It's that time of year again. After drudging through the torrent of great and not-so-great video games that consumed just about every minute of my free time, I've narrowed down what I believe is considered to be the best and worst games of 2011. Which games are considered gems? Which aren't even worth your precious time? The following are the best (and worst) video games of 2011.
It's not easy to make a video game, and it's certainly not easy to make a game that is free from bugs. Developers only have a limited amount of time to exterminate any game bugs and glitches before it's forced to be released to the world, and oftentimes, there will be a few they'll slip out unnoticed until it's too late. Sometimes these bugs are hilarious. Sometimes they're just downright strange. And unfortunately, they can often ruin an entire gameplay experience.

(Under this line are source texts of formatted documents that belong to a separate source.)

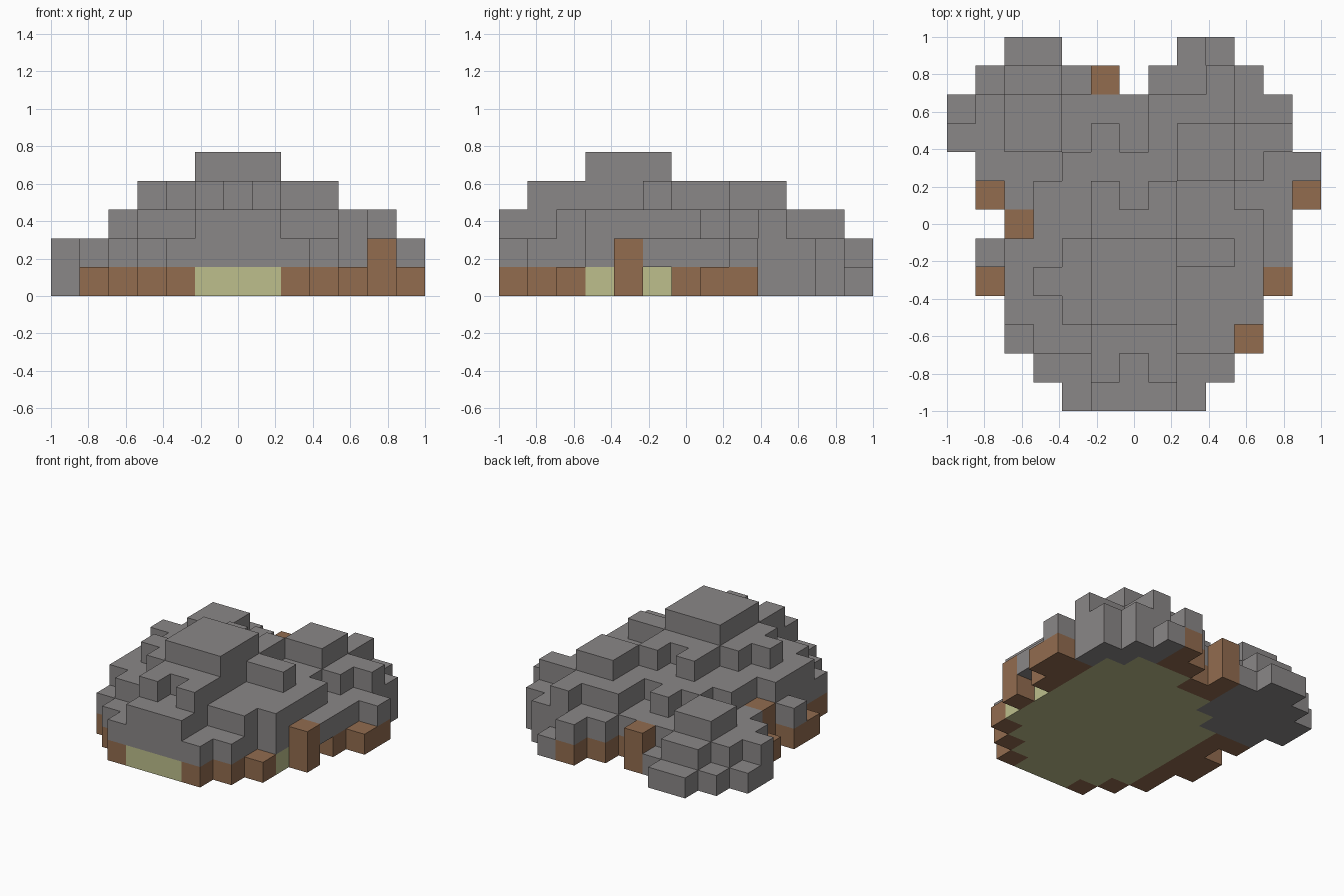
import bpy
import bmesh

cube = bpy.data.objects.get("Cube")
if cube:
    bpy.data.objects.remove(cube, do_unlink=True)

GRID = 13
SIZE = 2 / GRID


def make_material(name, color):
    mat = bpy.data.materials.new(name)
    mat.use_nodes = True
    rgba = (*color, 1)
    mat.diffuse_color = rgba
    mat.node_tree.nodes["Principled BSDF"].inputs["Base Color"].default_value = rgba
    return mat


stone = make_material("stone grey", (0.255, 0.242, 0.242))
earth = make_material("earth brown", (0.287, 0.15, 0.078))
straw = make_material("pale straw", (0.51, 0.52, 0.262))

parts = []
occupied = set()


def add_part(name, mat, level, boxes, tall=1):
    """Claim the free cells of inclusive boxes (x first, x last, y first, y last)."""
    cells = {(x, y, z)
             for x0, x1, y0, y1 in boxes
             for x in range(x0, x1 + 1)
             for y in range(y0, y1 + 1)
             for z in range(level, level + tall)} - occupied
    occupied.update(cells)
    parts.append((name, mat, cells))


def build_part(name, mat, cells):
    """Skin the cells, leaving out every face that touches another cell."""
    bm = bmesh.new()
    verts = {}

    def corner(p):
        if p not in verts:
            x, y, z = p
            verts[p] = bm.verts.new((x * SIZE - 1, y * SIZE - 1, z * SIZE))
        return verts[p]

    for cell in sorted(cells):
        for axis in range(3):
            u, v = (axis + 1) % 3, (axis + 2) % 3
            for side in (0, 1):
                near = list(cell)
                near[axis] += 1 if side else -1
                if tuple(near) in occupied:
                    continue
                loop = []
                for du, dv in ((0, 0), (1, 0), (1, 1), (0, 1)):
                    p = list(cell)
                    p[axis] += side
                    p[u] += du
                    p[v] += dv
                    loop.append(corner(tuple(p)))
                bm.faces.new(loop if side else loop[::-1])
    mesh = bpy.data.meshes.new(name)
    bm.to_mesh(mesh)
    bm.free()
    mesh.materials.append(mat)
    obj = bpy.data.objects.new(name, mesh)
    bpy.context.collection.objects.link(obj)


# Brown posts two cells tall
add_part("tall_posts", earth, 0,
         [(11, 11, 4, 4), (2, 2, 6, 6), (5, 5, 11, 11)], tall=2)

# Ground layer: brown rim, two grey rear lobes, straw core
add_part("base_rim", earth, 0, [
    (4, 4, 0, 0), (8, 8, 0, 0), (3, 3, 1, 1), (9, 9, 1, 1),
    (2, 2, 2, 3), (10, 10, 2, 2), (1, 2, 4, 5), (1, 2, 7, 7),
    (11, 11, 6, 6), (11, 12, 7, 8),
    (5, 6, 10, 10), (7, 8, 11, 11), (8, 8, 12, 12)])
add_part("rear_right_lobe", stone, 0, [
    (1, 3, 8, 8), (0, 4, 9, 10), (1, 4, 11, 11), (2, 3, 12, 12)])
add_part("rear_left_lobe", stone, 0, [
    (11, 11, 9, 10), (10, 10, 10, 11), (9, 9, 11, 12)])
add_part("base_core", straw, 0, [
    (5, 7, 0, 0), (4, 8, 1, 1), (3, 9, 2, 2), (3, 10, 3, 7),
    (4, 10, 8, 8), (5, 10, 9, 9), (7, 9, 10, 10)])

# Grey terraces stacked upward
add_part("lower_terrace", stone, 1, [
    (4, 8, 0, 0), (3, 9, 1, 1), (2, 9, 2, 2), (2, 10, 3, 4),
    (1, 11, 5, 5), (3, 11, 6, 6), (2, 11, 7, 7), (1, 12, 8, 8),
    (0, 11, 9, 9), (1, 11, 10, 10), (2, 3, 11, 11),
    (7, 10, 11, 11), (8, 8, 12, 12)])
add_part("middle_terrace", stone, 2, [
    (5, 7, 0, 1), (3, 9, 2, 2), (2, 10, 3, 5), (3, 10, 6, 6),
    (3, 9, 7, 7), (4, 10, 8, 8), (5, 5, 9, 9), (7, 11, 9, 9),
    (7, 9, 10, 10), (9, 9, 11, 11), (2, 3, 9, 10)])
add_part("upper_terrace", stone, 3, [
    (5, 5, 1, 1), (7, 7, 1, 1), (5, 7, 2, 6), (5, 5, 7, 7),
    (7, 7, 7, 7), (4, 4, 3, 5), (3, 3, 4, 4),
    (8, 9, 5, 5), (8, 9, 8, 9)])
add_part("summit", stone, 4, [(5, 7, 3, 5)])

for part in parts:
    build_part(*part)
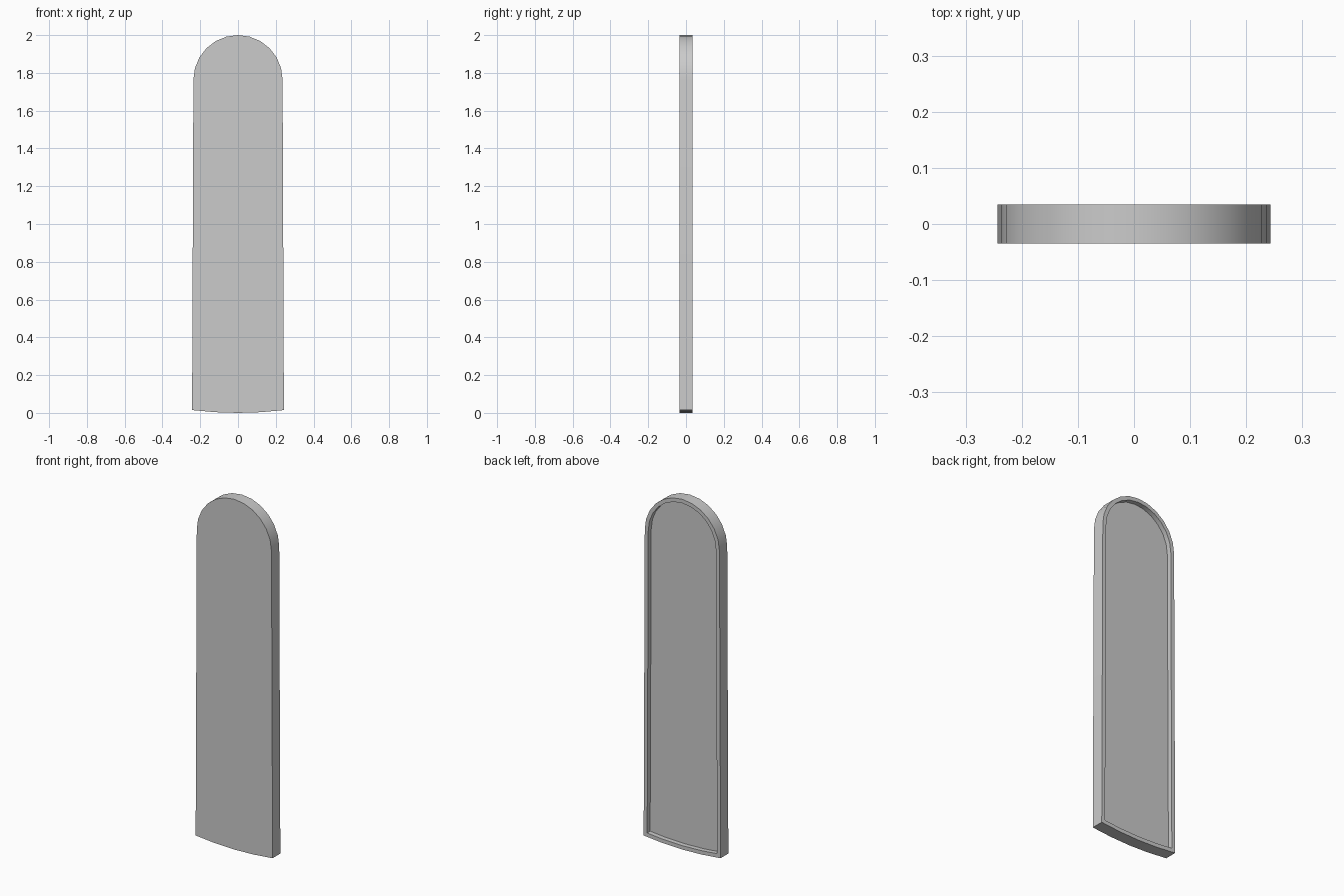
import bpy, bmesh, math

if "Cube" in bpy.data.objects:
    bpy.data.objects.remove(bpy.data.objects["Cube"])

HALF_T = 0.035      # half thickness
RIM = 0.022         # rim width on the back
DEPTH = 0.027       # recess depth
R, ZC = 0.236, 1.764

# outline: gently bowed bottom, tapered sides, round arch
outline = [(x, 0.015 * (x / 0.243) ** 2) for x in (-0.243, -0.1215, 0, 0.1215, 0.243)]
for i in range(13):
    a = math.pi * i / 12
    outline.append((R * math.cos(a), ZC + R * math.sin(a)))

bm = bmesh.new()
front = bm.faces.new([bm.verts.new((x, -HALF_T, z)) for x, z in outline])

# thickness
back_verts = [bm.verts.new((x, HALF_T, z)) for x, z in outline]
front_verts = list(front.verts)
back = bm.faces.new(back_verts[::-1])
n = len(outline)
for i in range(n):
    j = (i + 1) % n
    bm.faces.new((front_verts[j], front_verts[i], back_verts[i], back_verts[j]))
bmesh.ops.recalc_face_normals(bm, faces=bm.faces[:])

# raised rim around a recessed back
bmesh.ops.inset_region(bm, faces=[back], thickness=RIM, use_even_offset=True)
floor = bmesh.ops.extrude_discrete_faces(bm, faces=[back])["faces"][0]
bmesh.ops.translate(bm, verts=floor.verts[:], vec=(0, -DEPTH, 0))

mesh = bpy.data.meshes.new("arched_panel")
bm.to_mesh(mesh)
bm.free()
panel = bpy.data.objects.new("arched_panel", mesh)
bpy.context.collection.objects.link(panel)

# smooth arch, sharp edges
bpy.context.view_layer.objects.active = panel
panel.select_set(True)
bpy.ops.object.shade_smooth_by_angle(angle=math.radians(30))
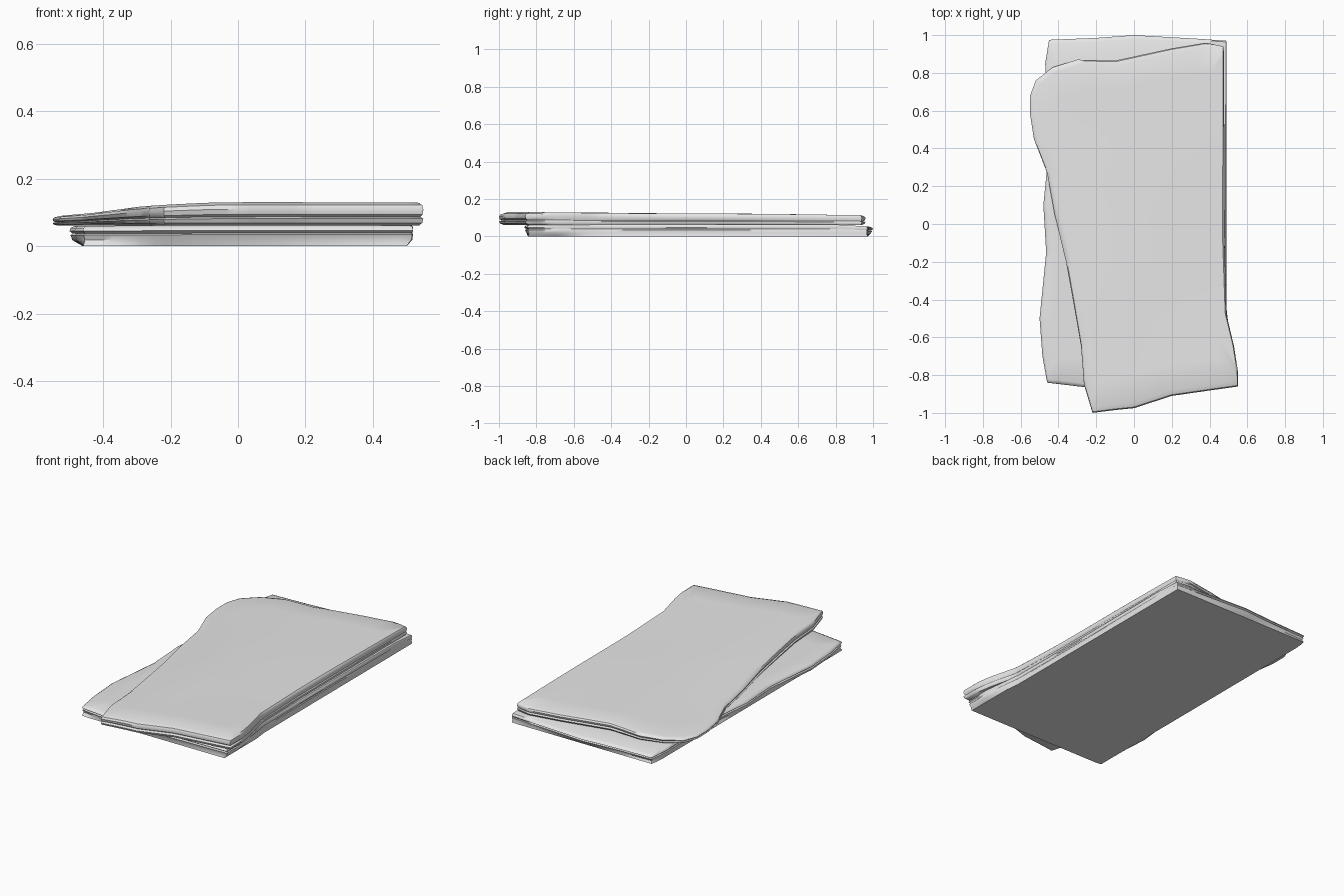
import bpy, bmesh, math
from mathutils import Vector

cube = bpy.data.objects.get("Cube")
if cube:
    bpy.data.objects.remove(cube, do_unlink=True)

grey = bpy.data.materials.new("pale grey")
grey.use_nodes = True
grey.diffuse_color = (0.8, 0.8, 0.8, 1)
grey.node_tree.nodes["Principled BSDF"].inputs["Base Color"].default_value = (0.8, 0.8, 0.8, 1)


def resample(points, step=0.04):
    """Closed outline with evenly spaced points, corners kept."""
    pts = [Vector(p) for p in points]
    result = []
    for a, b in zip(pts, pts[1:] + pts[:1]):
        n = max(1, round((b - a).length / step))
        result += [a.lerp(b, i / n) for i in range(n)]
    return result


def slab(name, outline, layers, top, bottom, foot=None):
    """Loft the outline through edge layers (inset, height share), then close with domes of rings."""
    bm = bmesh.new()
    outline = resample(outline)

    def ring(inset, share, scale=1.0):
        verts = []
        for p in outline:
            # The long right side is smooth, the other sides are layered
            d = inset * (0.35 if p.x > 0.38 and p.y > -0.75 else 1)
            q = (p - p.normalized() * d) * scale
            if foot and share == 0:
                x0, x1, y0, y1 = foot
                q = Vector((min(max(q.x, x0), x1), min(max(q.y, y0), y1)))
            low = bottom(q.x, q.y)
            verts.append(bm.verts.new((q.x, q.y, low + share * (top(q.x, q.y) - low))))
        return verts

    rings = [ring(*layer) for layer in layers]
    inset = layers[-1][0]
    rings += [ring(inset, 1, s) for s in (0.85, 0.65, 0.45, 0.25)]
    n = len(outline)
    for a, b in zip(rings, rings[1:]):
        for i in range(n):
            j = (i + 1) % n
            bm.faces.new((a[i], a[j], b[j], b[i]))
    bm.faces.new(rings[-1])
    bm.faces.new(rings[0][::-1])
    bmesh.ops.recalc_face_normals(bm, faces=bm.faces)
    mesh = bpy.data.meshes.new(name)
    bm.to_mesh(mesh)
    bm.free()
    mesh.materials.append(grey)
    obj = bpy.data.objects.new(name, mesh)
    bpy.context.collection.objects.link(obj)
    bpy.ops.object.select_all(action='DESELECT')
    obj.select_set(True)
    bpy.context.view_layer.objects.active = obj
    bpy.ops.object.shade_smooth_by_angle(angle=math.radians(40))
    return obj


def lower_top(x, y):
    return 0.063 - 0.012 * max(0, (y - 0.8) / 0.2) - 0.006 * max(0, -x)


def upper_top(x, y):
    droop = max(0, (-0.05 - x) / 0.5) ** 1.3
    return 0.131 - 0.009 * (y + 1) - 0.028 * droop + 0.002 * math.sin(5 * x) * math.sin(4 * y)


# Lower fold, resting flat with a straight-edged foot
lower = [(-0.46, -0.84), (-0.25, -0.865), (0.1, -0.86), (0.52, -0.85), (0.52, -0.7),
         (0.49, -0.45), (0.49, 0.97), (0.35, 0.98), (0, 1), (-0.2, 0.985), (-0.45, 0.975),
         (-0.47, 0.85), (-0.46, 0.3), (-0.48, 0.1), (-0.465, -0.15), (-0.5, -0.5), (-0.485, -0.7)]
slab("lower_fold", lower,
     [(0.0, 0), (0.012, 0.3), (0.004, 0.55), (0.014, 0.62), (0, 0.75), (0.005, 0.9), (0.02, 1)],
     lower_top, lambda x, y: 0.0, foot=(-0.46, 0.5, -0.845, 0.972))

# Upper fold, turned slightly and drooping over the left side
upper = [(-0.22, -1), (-0.1, -0.985), (0, -0.975), (0.2, -0.91), (0.55, -0.86), (0.55, -0.78),
         (0.53, -0.65), (0.49, -0.48), (0.48, -0.1), (0.478, 0.5), (0.475, 0.94), (0.38, 0.96),
         (0.2, 0.93), (-0.1, 0.865), (-0.3, 0.87), (-0.43, 0.83), (-0.52, 0.76), (-0.55, 0.68),
         (-0.55, 0.58), (-0.53, 0.45), (-0.46, 0.27), (-0.42, 0.05), (-0.36, -0.2),
         (-0.32, -0.42), (-0.28, -0.65), (-0.265, -0.85)]
slab("upper_fold", upper,
     [(0.025, 0), (0.006, 0.12), (0.0, 0.3), (0.016, 0.38), (0.004, 0.48),
      (0.0, 0.7), (0.006, 0.88), (0.03, 1)],
     upper_top, lambda x, y: 0.061)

With video games becoming more complicated to develop over time, the bugs that accompany these games will become more apparent....or hilarious. The following is a look at five of the most notable video game bugs and glitches of 2011. More »
2011 has been a rough year for so many businesses. With the way the economy is heading these days, we should expect to see more and more companies go under, and video game development studios are not immune to such sad news. Despite many of them having popular and critically acclaimed games, many game studious are either forced to suffer through massive layoffs or simply close up shop.
Gaming is a harsh business. The following are five of the most notable video game studio closures of 2011. Let's have a moment of silence for these video companies that (mostly) brought us such memorable games. You guys will be missed.
File under "disturbed genius": Friday, the Dutch digital ad agency Pool Worldwide unveiled "Google Shoot View," a video game built on Google's Street View mapping service. A user chose a neighborhood from the database, and the game superimposed a machine gun on the screen. The "player" was then free to traipse around the 'hood while spraying it with bullets by moving and clicking his mouse.
The game was so popular, there were 3,000 visitors per minute. "It also crashed our website," creative director Erwin Kleinjan told Business Insider this morning.